[Task instructions]: Report all lines of the data below that hold the word "made".

Stored items:

★ ★ ★ ★ ★ ★ ★

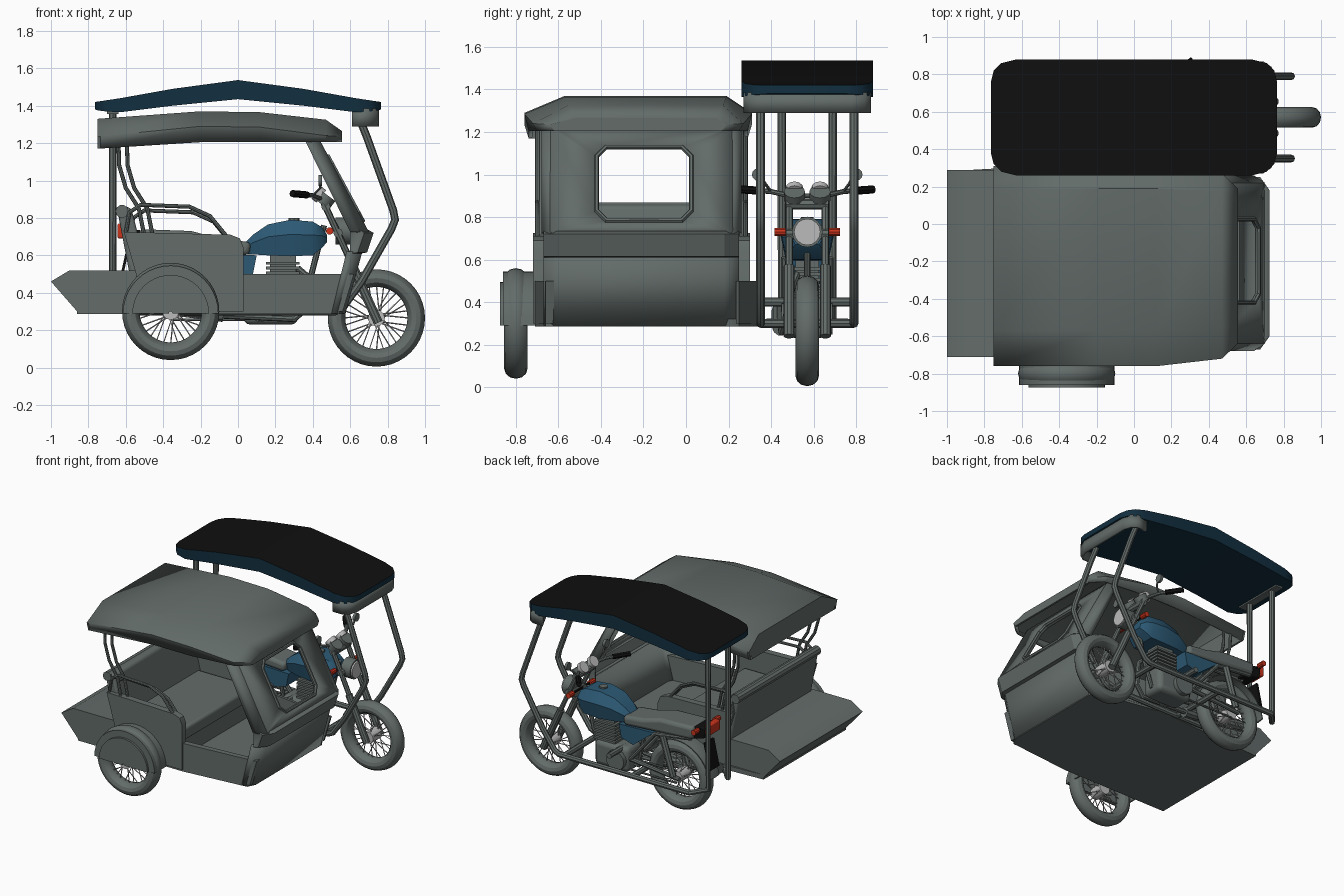
import bpy, bmesh, math
from mathutils import Vector

cube = bpy.data.objects.get("Cube")
if cube:
    bpy.data.objects.remove(cube, do_unlink=True)


def material(name, r, g, b):
    m = bpy.data.materials.new(name)
    m.use_nodes = True
    m.diffuse_color = (r, g, b, 1)
    m.node_tree.nodes["Principled BSDF"].inputs["Base Color"].default_value = (r, g, b, 1)
    return m


GREY = material("body grey", .125, .15, .143)
BLACK = material("black", .005, .005, .005)
NAVY = material("navy", .006, .028, .05)
BLUE = material("tank blue", .025, .1, .175)
RED = material("signal red", .6, .035, .012)
SILVER = material("silver", .5, .5, .5)
made = []


def add(name, mesh, mat):
    ob = bpy.data.objects.new(name, mesh)
    bpy.context.scene.collection.objects.link(ob)
    if not mesh.materials:
        mesh.materials.append(mat)
    made.append(ob)
    return ob


def loft(name, sections, mat, closed=True, caps=True, wrap=False, thick=0):
    """Skin a row of equal-length sections."""
    bm = bmesh.new()
    rows = [[bm.verts.new(p) for p in s] for s in sections]
    n = len(rows[0])
    pairs = list(zip(rows, rows[1:])) + ([(rows[-1], rows[0])] if wrap else [])
    for a, b in pairs:
        for i in range(n if closed else n - 1):
            j = (i + 1) % n
            bm.faces.new((a[i], a[j], b[j], b[i]))
    if caps and closed and not wrap:
        bm.faces.new(rows[0])
        bm.faces.new(rows[-1])
    bmesh.ops.recalc_face_normals(bm, faces=bm.faces)
    mesh = bpy.data.meshes.new(name)
    bm.to_mesh(mesh)
    bm.free()
    ob = add(name, mesh, mat)
    if thick:
        mod = ob.modifiers.new("thickness", "SOLIDIFY")
        mod.thickness = thick
        mod.offset = -1
    return ob


def side_prism(name, pts, y0, y1, mat, bevel=0):
    ob = loft(name, [[(x, y, z) for x, z in pts] for y in (y0, y1)], mat)
    if bevel:
        mod = ob.modifiers.new("bevel", "BEVEL")
        mod.width, mod.segments = bevel, 3
    return ob


def box(name, x0, x1, y0, y1, z0, z1, mat, bevel=0):
    return side_prism(name, [(x0, z0), (x1, z0), (x1, z1), (x0, z1)], y0, y1, mat, bevel)


def tubes(name, paths, r, mat, res=2):
    cu = bpy.data.curves.new(name, "CURVE")
    cu.dimensions, cu.bevel_depth, cu.bevel_resolution, cu.use_fill_caps = "3D", r, res, True
    for path in paths:
        sp = cu.splines.new("POLY")
        sp.points.add(len(path) - 1)
        for p, co in zip(sp.points, path):
            p.co = (*co, 1)
    tmp = bpy.data.objects.new(name, cu)
    mesh = bpy.data.meshes.new_from_object(tmp)
    bpy.data.objects.remove(tmp)
    return add(name, mesh, mat)


def lathe(name, prof, c, mat, a0=0, a1=360, n=40):
    """Turn (radius, y offset) points about an axle along y."""
    full = a1 - a0 == 360
    secs = []
    for k in range(n if full else n + 1):
        a = math.radians(a0 + (a1 - a0) * k / n)
        secs.append([(c[0] + r * math.cos(a), c[1] + y, c[2] + r * math.sin(a)) for r, y in prof])
    return loft(name, secs, mat, wrap=full)


def wheel(name, c):
    ring = [math.tau * k / 12 for k in range(12)]
    lathe(name + "_tyre", [(.213 + .047 * math.cos(a), .055 * math.sin(a)) for a in ring], c, GREY)
    lathe(name + "_rim", [(.18, -.035), (.168, 0), (.18, .035), (.19, .035), (.19, -.035)], c, GREY)
    tubes(name + "_hub", [[(c[0], c[1] - .055, c[2]), (c[0], c[1] + .055, c[2])]], .045, SILVER, 4)
    spokes = []
    for k in range(28):
        a = math.tau * k / 28
        b = a + (.35 if k % 4 < 2 else -.35)
        s = .04 * (-1) ** k
        spokes.append([(c[0] + .04 * math.cos(b), c[1] + s, c[2] + .04 * math.sin(b)),
                       (c[0] + .175 * math.cos(a), c[1], c[2] + .175 * math.sin(a))])
    tubes(name + "_spokes", spokes, .0035, SILVER, 0)


# ---- Wheels
Y = .57
wheel("front_wheel", (.74, Y, .265))
wheel("rear_wheel", (-.36, Y, .30))
wheel("sidecar_wheel", (-.36, -.80, .30))

# ---- Sidecar floor, tail box and side walls
plan = [(-.86, -.71), (.03, -.71), (.54, -.66), (.57, -.6), (.57, .2), (.54, .25), (.03, .34), (-.86, .29)]
loft("floor", [[(x, y, z) for x, y in plan] for z in (.285, .32)], GREY)
side_prism("tail_box", [(-.86, .30), (-.54, .30), (-.54, .52), (-.90, .52), (-1, .46)], -.71, .29, GREY)
wall = [(-.56, .3), (.03, .3), (.03, .64), (.01, .69), (-.04, .71), (-.61, .725), (-.545, .5)]
side_prism("outer_wall", wall, -.72, -.67, GREY)
side_prism("inner_wall", wall, .25, .30, GREY)
for name, ya, yb in (("outer_sill", -.71, -.66), ("inner_sill", .34, .25)):
    loft(name, [[(.03, ya, .3), (.03, ya, .5), (.62, yb, .5), (.56, yb, .3)],
                [(.03, ya * .94, .3), (.03, ya * .94, .5), (.62, yb * .94, .5), (.56, yb * .94, .3)]], GREY)

# ---- Nose and windscreen
def nose_row(xf, xb, z, y0=-.67, y1=.25):
    return [(xb, y0, z), (xf - .05, y0, z), (xf, y0 + .07, z), (xf, y1 - .07, z), (xf - .05, y1, z), (xb, y1, z)]


loft("nose_lower", [nose_row(.575, .5, .29), nose_row(.665, .58, .62)], GREY, False, thick=.02)
loft("nose_band", [nose_row(.66, .59, .61), nose_row(.69, .60, .615), nose_row(.725, .60, .72),
                   nose_row(.70, .60, .735)], GREY, False, thick=.015)


def octagon(y0, y1, z0, z1, c):
    pts = [(y0 + c, z0), (y1 - c, z0), (y1, z0 + c), (y1, z1 - c), (y1 - c, z1), (y0 + c, z1), (y0, z1 - c), (y0, z0 + c)]
    return [(.70 - .54 * (z - .725), y, z) for y, z in pts]


hole = octagon(-.42, .025, .785, 1.13, .045)
loft("windscreen_panel", [octagon(-.64, .22, .725, 1.23, .01), hole], GREY, caps=False, thick=.025)
tubes("window_trim", [hole + hole[:2]], .012, GREY, 1)
for name, y, yf in (("outer_pillar", -.68, -.64), ("inner_pillar", .26, .22)):
    loft(name, [[(.70, yf, .725), (.64, y, .725), (.60, y, .725)],
                [(.43, yf, 1.23), (.38, y, 1.23), (.35, y, 1.23)]], GREY, False, thick=.015)

# ---- Sidecar seat
box("seat_base", -.52, -.07, -.67, .25, .32, .46, GREY)
box("seat_cushion", -.54, -.03, -.665, .245, .46, .56, GREY, .02)
side_prism("seat_back", [(-.48, .5), (-.57, .85), (-.62, .87), (-.645, .84), (-.58, .5)], -.69, .28, GREY, .015)
tubes("seat_back_roll", [[(-.62, -.7, .835), (-.62, .29, .835)]], .035, GREY, 3)

# ---- Rails and rear roof supports on both sides of the sidecar
arch = [(-.6, .72), (-.58, .83), (-.52, .87), (-.26, .86), (-.15, .81), (-.06, .70)]
stay = [(-.64, 1.22), (-.635, 1.08), (-.6, .96), (-.53, .85), (-.5, .70)]
rails = []
for y, s in ((-.70, 1), (.28, -1)):
    rails += [[(x, y, z) for x, z in arch], [(x + .02, y + .04 * s, z - .03) for x, z in arch]]
    rails += [[(x, y, z) for x, z in stay], [(x + .045, y + .02 * s, z) for x, z in stay]]
tubes("sidecar_rails", rails, .011, GREY)

# ---- Sidecar roof
stations = [(-.75, 1.33, 1.235, 1.17, 0), (-.2, 1.37, 1.29, 1.205, 0), (.12, 1.365, 1.285, 1.205, 0),
            (.47, 1.325, 1.24, 1.205, .04), (.555, 1.265, 1.235, 1.205, .12)]
rows = []
for x, top, mid, low, d in stations:
    rows.append([(x, -.74 + d, low), (x, -.76 + d, mid), (x, -.57 + d * .4, top),
                 (x, .19 - d * .4, top), (x, .31 - d, mid), (x, .29 - d, low)])
loft("sidecar_roof", rows, GREY, False, thick=.02)
for name, r in (("roof_rear_edge", rows[0]), ("roof_front_edge", rows[-1])):
    x = r[0][0]
    loft(name, [r, [(x + (.015 if x < 0 else -.015), y, z) for _, y, z in r]], GREY)

# ---- Sidecar mudguard
hub = (-.36, -.80, .29)
lathe("mudguard_arch", [(.255, -.055), (.255, .1), (.245, .1), (.245, -.055)], hub, GREY, 0, 180, 20)
lathe("mudguard_plate", [(.255, -.06), (.255, -.045), (.01, -.045), (.01, -.06)], hub, GREY, 0, 180, 20)
lathe("mudguard_disc", [(.205, -.075), (.205, -.06), (.01, -.06), (.01, -.075)], hub, GREY, 0, 180, 20)

# ---- Canopy over the motorcycle
rows = []
for x, hw, top, bot in ((.765, .19, 1.42, 1.38), (.75, .25, 1.422, 1.375), (.71, .29, 1.428, 1.37),
                        (.63, .31, 1.44, 1.365), (.35, .31, 1.49, 1.40), (0, .31, 1.537, 1.435)):
    rows.append([(x, Y - hw, bot), (x, Y + hw, bot), (x, Y + hw, top), (x, Y - hw, top)])
rows += [[(-x, y, z) for x, y, z in r] for r in rows[-2::-1]]
canopy = loft("canopy", rows, NAVY)
canopy.data.materials.append(BLACK)
for f in canopy.data.polygons:
    f.material_index = int(f.normal.z > .5)
rim = [(.61, -.30), (.69, -.30), (.735, -.27), (.755, -.21), (.755, .21), (.735, .27), (.69, .30), (.61, .30)]
loft("canopy_bracket", [[(x, Y + y, z) for x, y in rim] for z in (1.29, 1.385)], GREY, False, thick=.02)
box("canopy_rear_bar", -.70, -.64, Y - .2, Y + .2, 1.355, 1.385, GREY)

# ---- Canopy posts, side rails and rear uprights
frame = []
for s in (-1, 1):
    yo, yi = Y + .22 * s, Y + .12 * s
    frame.append([(.63, yo, 1.38), (.69, yo, 1.23), (.83, yo, .84), (.84, yo, .79), (.82, yo, .74),
                  (.66, yo, .46), (.56, yo, .32), (.52, yo, .30), (-.58, yo, .30), (-.67, yi, .31), (-.67, yi, 1.38)])
frame += [[(x, Y - .22, z), (x, Y + .22, z)] for x, z in ((.1, .4), (.48, .30), (-.1, .30))]
tubes("canopy_frame", frame, .021, GREY)

# ---- Motorcycle tank, seat and panels
rows = []
for x, w, top, bot in ((.03, .06, .66, .61), (.08, .085, .71, .605), (.16, .11, .765, .60), (.28, .125, .79, .595),
                       (.40, .12, .78, .60), (.45, .10, .75, .64), (.475, .07, .71, .67)):
    m = bot + (top - bot) * .6
    rows.append([(x, Y - w * .8, bot), (x, Y - w, m), (x, Y - w * .6, top),
                 (x, Y + w * .6, top), (x, Y + w, m), (x, Y + w * .8, bot)])
loft("fuel_tank", rows, BLUE)
tubes("fuel_cap", [[(.3, Y, .78), (.3, Y, .80)]], .03, GREY)
side_prism("motorcycle_seat", [(-.52, .64), (.06, .60), (.07, .67), (-.1, .69), (-.25, .73), (-.53, .74)],
           Y - .105, Y + .105, GREY, .025)
side_prism("side_panels", [(-.2, .61), (.1, .6), (.08, .5), (-.02, .47)], Y - .1, Y + .1, BLUE)
side_prism("tail_cowl", [(-.60, .66), (-.45, .62), (-.45, .72), (-.61, .75)], Y - .075, Y + .075, BLACK, .01)
box("tail_light", -.645, -.60, Y - .065, Y + .065, .69, .77, RED, .01)
side_prism("mud_flap", [(-.60, .62), (-.585, .62), (-.63, .42), (-.645, .42)], Y - .055, Y + .055, BLACK)
lathe("rear_mudguard", [(.285, -.06), (.295, 0), (.285, .06), (.278, .06), (.278, -.06)], (-.36, Y, .30), GREY, 25, 170, 18)

# ---- Engine, exhaust and chassis
box("engine_case", .03, .32, Y - .09, Y + .09, .23, .42, GREY, .035)
for k in range(6):
    box("cylinder_fin", .15, .33, Y - .075, Y + .075, .42 + k * .026, .435 + k * .026, GREY)
box("cylinder_core", .17, .31, Y - .055, Y + .055, .4, .60, GREY)
tubes("crank_covers", [[(.12, Y - .12, .32), (.12, Y + .12, .32)]], .075, GREY, 5)
tubes("exhaust_header", [[(.32, Y - .05, .53), (.38, Y - .07, .48), (.37, Y - .1, .32), (.3, Y - .12, .26),
                          (-.1, Y - .12, .28)]], .018, GREY)
tubes("muffler", [[(-.08, Y - .125, .28), (-.15, Y - .13, .29), (-.6, Y - .13, .36)]], .038, GREY, 3)
chassis = [[(.46, Y, .76), (.38, Y, .45), (.32, Y, .28), (0, Y, .27), (-.06, Y, .6)],
           [(.46, Y, .74), (.1, Y, .62), (-.5, Y, .63)]]
shocks = []
for s in (-1, 1):
    chassis.append([(.02, Y + .07 * s, .34), (-.40, Y + .08 * s, .30)])
    chassis.append([(.02, Y + .07 * s, .34), (-.2, Y + .09 * s, .6), (-.5, Y + .08 * s, .64)])
    shocks.append([(-.36, Y + .1 * s, .32), (-.27, Y + .1 * s, .61)])
tubes("chassis", chassis, .016, GREY)
tubes("rear_shocks", shocks, .024, GREY)
tubes("chain", [[(.1, Y + .06, z), (-.36, Y + .06, z)] for z in (.255, .345)], .007, GREY, 1)

# ---- Fork, handlebar and lamps
hand = [(.30, .30, .93), (.40, .17, .92), (.45, .08, .90)]
tubes("handlebar", [[(x, Y + y, z) for x, y, z in hand] + [(x, Y - y, z) for x, y, z in hand[::-1]]], .012, GREY)
for s in (-1, 1):
    tubes("fork_upper", [[(.45, Y + .085 * s, .90), (.62, Y + .085 * s, .53)]], .018, GREY)
    tubes("fork_lower", [[(.60, Y + .085 * s, .57), (.75, Y + .085 * s, .24)]], .026, GREY, 3)
    tubes("grip", [[(.29, Y + .31 * s, .93), (.37, Y + .21 * s, .923)]], .019, BLACK)
    tubes("mirror_stem", [[(.40, Y + .17 * s, .92), (.44, Y + .2 * s, .96), (.44, Y + .22 * s, 1)]], .007, GREY)
    tubes("mirror", [[(.43, Y + .23 * s, 1), (.45, Y + .23 * s, 1)]], .03, GREY, 4)
    tubes("gauge", [[(.45, Y + .06 * s, .88), (.48, Y + .06 * s, .92)]], .05, GREY, 4)
    tubes("gauge_face", [[(.45, Y + .06 * s, .885), (.443, Y + .06 * s, .876)]], .042, GREY, 4)
    top = Vector((.42, Y + .06 * s, .935))
    tubes("gauge_dial", [[top + Vector((.025, 0, -.02)), top]], .042, SILVER, 4)
    for x in (.49, -.57):
        tubes("signal_stem", [[(x, Y, .73), (x, Y + .12 * s, .73)]], .008, BLACK)
        tubes("signal_lamp", [[(x, Y + .10 * s, .73), (x, Y + .155 * s, .73)]], .02, RED, 3)
tubes("fork_yokes", [[(x, Y - .1, z), (x, Y + .1, z)] for x, z in ((.47, .86), (.535, .72))], .025, GREY)
tubes("headlight_shell", [[(.52, Y, .73), (.60, Y, .73)]], .072, GREY, 6)
tubes("headlight_lens", [[(.60, Y, .73), (.612, Y, .73)]], .062, SILVER, 6)

# ---- Shading
bpy.ops.object.select_all(action="DESELECT")
for ob in made:
    ob.select_set(True)
bpy.context.view_layer.objects.active = made[0]
bpy.ops.object.shade_smooth_by_angle(angle=math.radians(32))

★ ★ ★ ★ ★ ★ ★

[Answer to the exercise]:
made = []
    made.append(ob)
for ob in made:
bpy.context.view_layer.objects.active = made[0]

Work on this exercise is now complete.